Five Points

Recently I was drinking coffee and talking with my friend, Ryan Speight and he was telling me about a new business he is getting off the ground called Five Points Navigation. Ryan has a military background and an exercise he participated in there involved a compass, maybe a map, and a destination. Based on that, Ryan takes people into the woods with a compass and a set of tools and teaches them how to reach a specific destination. He teaches people to operate using five points.

An activity like this can be a great way to spend a day with friends, a cool way to teach team building with co-workers, or even a way to learn a new, focused approach to life. What I immediately saw was a connection to our approach to recovery.

All five of these points relate to our recovery journey.

  1. Where is north? What is the guiding point/focus of your life? – When my journey began one of the first things I had to work through was what does sobriety look like for me? I had spent years believing I could manage my addiction. I believed I could limit my use to a specific amount or specific time of day. True progress only began when I was able to nail down my point of reference and for me, that was total abstinence. Anything less always resulted in miserable failure.
  2. Where are you at? – I had to take a good look at my location in life. I was a wreck. My life was out of control and I couldn’t manage things on my own.
  3. Where are you going/where do you want to go? – In my active addiction I was always going somewhere, and I was trying to get there fast. But every time I stopped to look around, I found myself lost, further in the woods. I had to stop just trying to get somewhere and pinpoint where I really wanted to go. I had to visualize what my destination looked like. I didn’t just want to be someplace else. The place I was looking for would be a place of peace, of contentment, a place of acceptance, acceptance of myself and acceptance by others, community.
  4. How far away is your destination? – I had always been trying to get somewhere fast, even when I didn’t know where I was going so, I decided 30 days away sounded pretty good. After all, I had heard about 30 day programs, right? What I actually found was that it had taken years for me to get as lost as I was and it would likely take years to reach my destination. Many experts say it will likely take 3 to 5 years to see real recovery take root. For some a little less. For some a little more. But the consensus is that we will arrive if we begin to walk the path.
  5. What direction do you need to travel? – This is where we look to others for instruction and help. If you asked me to lead you through the woods with a compass we’d both be in big trouble. My friend Ryan on the other hand can get us through the woods safely. This is where we find a sponsor and a group. My guides included both of these plus a therapist, a coach, and a lot of friends that were either walking the path along side me or were further down the path calling for me to follow them.

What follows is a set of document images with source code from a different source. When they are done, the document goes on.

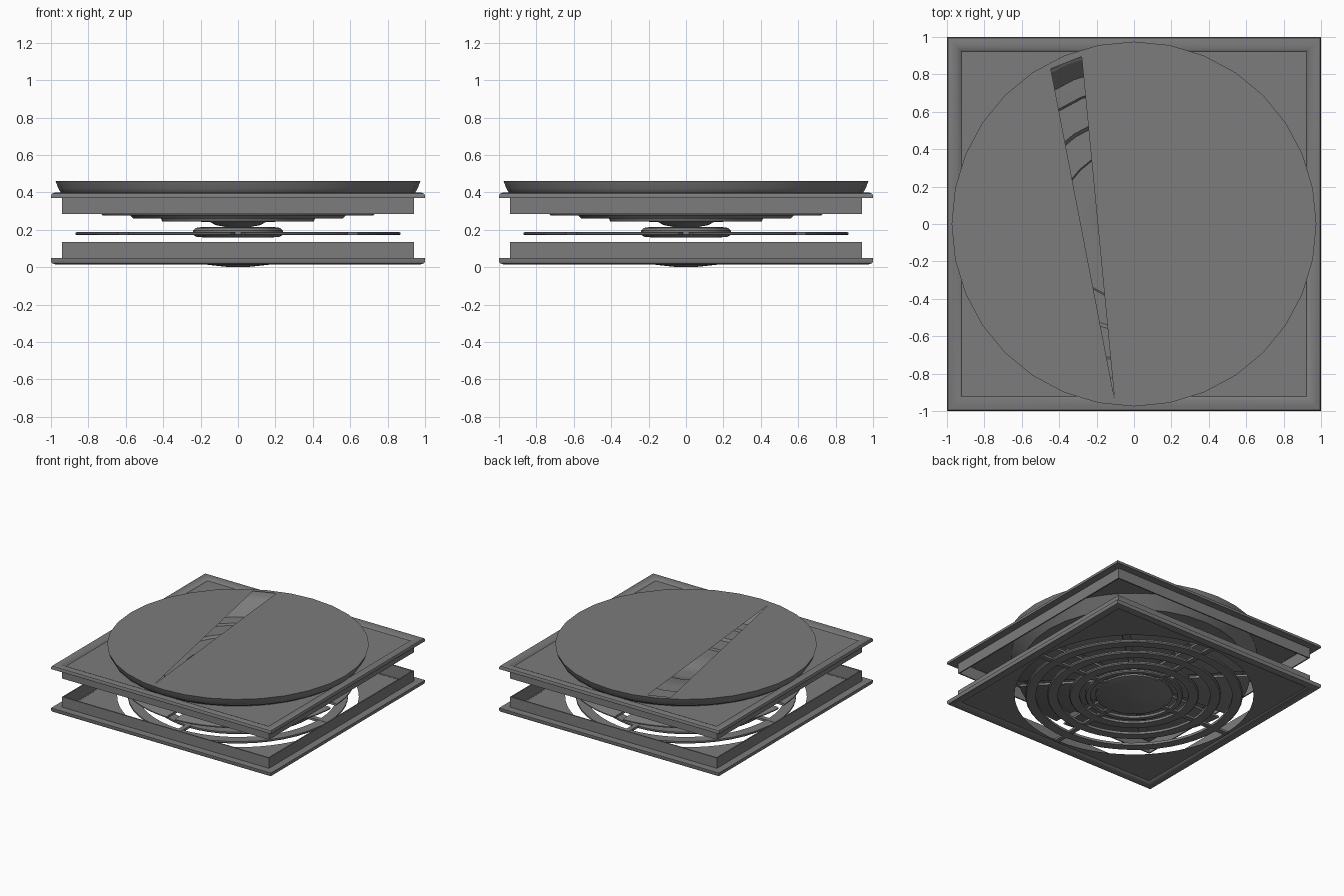
import bpy, bmesh, math
from math import sin, cos, pi, radians

if "Cube" in bpy.data.objects:
    bpy.data.objects.remove(bpy.data.objects["Cube"])

mat = bpy.data.materials.new("dark_grey")
mat.diffuse_color = (.2, .2, .2, 1)
mat.use_nodes = True
mat.node_tree.nodes["Principled BSDF"].inputs["Base Color"].default_value = mat.diffuse_color


def finish(name, bm, angle=35):
    bmesh.ops.recalc_face_normals(bm, faces=bm.faces)
    me = bpy.data.meshes.new(name)
    bm.to_mesh(me)
    bm.free()
    me.materials.append(mat)
    ob = bpy.data.objects.new(name, me)
    bpy.context.collection.objects.link(ob)
    bpy.ops.object.select_all(action='DESELECT')
    ob.select_set(True)
    bpy.context.view_layer.objects.active = ob
    bpy.ops.object.shade_smooth_by_angle(angle=radians(angle))
    return ob


def sweep(bm, profile, n, closed=False, square=False):
    """Revolve (r, z) points; square=True sweeps round a square of half width r."""
    k, off = (math.sqrt(2), pi / 4) if square else (1, 0)
    rings = [[bm.verts.new((r * k * cos(off + 2 * pi * i / n), r * k * sin(off + 2 * pi * i / n), z))
              for i in range(n)] for r, z in profile]
    for a, b in zip(rings, rings[1:] + rings[:1] if closed else rings[1:]):
        for i in range(n):
            j = (i + 1) % n
            bm.faces.new((a[i], a[j], b[j], b[i]))
    return rings


def lathe(name, profile, n=32, closed=False, square=False, cap_start=False, cap_end=False):
    bm = bmesh.new()
    rings = sweep(bm, profile, n, closed, square)
    if cap_start:
        bm.faces.new(rings[0])
    if cap_end:
        bm.faces.new(rings[-1])
    return finish(name, bm)


def plate(name, half, hole, z):
    """Square sheet with a round hole."""
    bm = bmesh.new()
    n = 64
    pts = []
    for i in range(n):
        a = 2 * pi * i / n
        c, s = cos(a), sin(a)
        m = half / max(abs(c), abs(s))
        pts.append((bm.verts.new((hole * c, hole * s, z)), bm.verts.new((m * c, m * s, z))))
    for i in range(n):
        a, b = pts[i], pts[(i + 1) % n]
        bm.faces.new((a[0], a[1], b[1], b[0]))
    return finish(name, bm)


def spokes(name, path, width, thick):
    """Four bars following (r, z) points outwards."""
    bm = bmesh.new()
    for q in range(4):
        c, s = cos(q * pi / 2), sin(q * pi / 2)
        rows = [[bm.verts.new((r * c - w * s, r * s + w * c, z + h))
                 for w, h in ((-width, 0), (width, 0), (width, thick), (-width, thick))] for r, z in path]
        for a, b in zip(rows, rows[1:]):
            for i in range(4):
                j = (i + 1) % 4
                bm.faces.new((a[i], a[j], b[j], b[i]))
        bm.faces.new(rows[0])
        bm.faces.new(rows[-1])
    return finish(name, bm)


def ring(name, r0, r1, z0, z1):
    return lathe(name, [(r0, z0), (r1 - .008, z0), (r1, z0 + .008), (r1, z1), (r0, z1)], 48, closed=True)


# Bottom cover: rounded flange, skirt and plate
lathe("bottom_flange", [(.92, .035), (.93, .024), (.95, .016), (.975, .015), (.995, .021), (1, .032), (1, .05),
                        (.94, .05), (.94, .135), (.93, .135), (.93, .035)], 4, closed=True, square=True)
plate("bottom_plate", .935, .9, .033)

# Bottom grille: hub, rings and spokes
lathe("bottom_hub", [(.29, .045), (.29, .032), (.26, .025), (.19, .016), (.1, .006), (.04, 0)], 32,
      cap_start=True, cap_end=True)
for k, r in enumerate((.82, .655, .49)):
    ring(f"bottom_ring_{k}", r - .08, r, .022, .042)
ring("bottom_ring_inner", .33, .37, .022, .042)
spokes("bottom_spokes", [(.27, .026), (.91, .026)], .02, .018)

# Fan: hub and flat blades
lathe("fan_hub", [(.19, .16), (.225, .163), (.24, .175), (.24, .195), (.225, .21), (.19, .215)], 32,
      cap_start=True, cap_end=True)
bm = bmesh.new()
for b in range(8):
    mid = radians(22.5 + 45 * b)
    loops = []
    for inset, z in ((.008, .171), (0, .176), (0, .184), (.008, .189)):
        outer = [(.87 - inset, mid + radians(t)) for t in range(-20, 21, 2)]
        inner = [(.2, mid + radians(t)) for t in (18, 0, -18)]
        loops.append([bm.verts.new((r * cos(a), r * sin(a), z)) for r, a in outer + inner])
    for p, q in zip(loops, loops[1:]):
        for i in range(len(p)):
            j = (i + 1) % len(p)
            bm.faces.new((p[i], p[j], q[j], q[i]))
    bm.faces.new(loops[0])
    bm.faces.new(loops[-1])
finish("fan_blades", bm)

# Top cover: rounded flange, skirt and plate
lathe("top_flange", [(.92, .38), (.93, .391), (.95, .399), (.975, .40), (.995, .394), (1, .383), (1, .37),
                     (.94, .37), (.94, .285), (.93, .285), (.93, .38)], 4, closed=True, square=True)
plate("top_plate", .935, .925, .382)

# Stepped dish running down from the bowl to a domed hub
lathe("stepped_dish", [(.925, .385), (.835, .295), (.78, .295), (.735, .292), (.725, .277), (.61, .277),
                       (.578, .277), (.56, .26), (.45, .26), (.412, .26), (.405, .245), (.29, .245),
                       (.15, .242), (.12, .225), (.07, .216), (.03, .214)], 32, cap_end=True)

# Shallow bowl, its lid split by a narrow triangular slot
n, top = 32, .46
bm = bmesh.new()
rings = sweep(bm, [(.925, .385), (.945, .395), (.96, .42), (.975, top)], n)
rim = rings[-1]
a, b, c = [bm.verts.new((x, y, top)) for x, y in ((-.105, -.93), (-.28, .895), (-.445, .83))]
bm.faces.new([rim[i % n] for i in range(24, 42)] + [b, a])
bm.faces.new([rim[i] for i in range(10, 25)] + [a, c])
bm.faces.new((rim[9], rim[10], c, b))
finish("top_bowl", bm)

I enjoyed coffee with Ryan that day and hope to spend time with him again soon. If you’re interested in learning more about Five Point Navigation email Ryan at If you’d like to talk more about learning to navigate a path of recovery shoot me an email at Ryan and I both like to talk.

Published by ronsthots

I'm a Certified Professional Recovery Coach. Feel free to email me at

Leave a Reply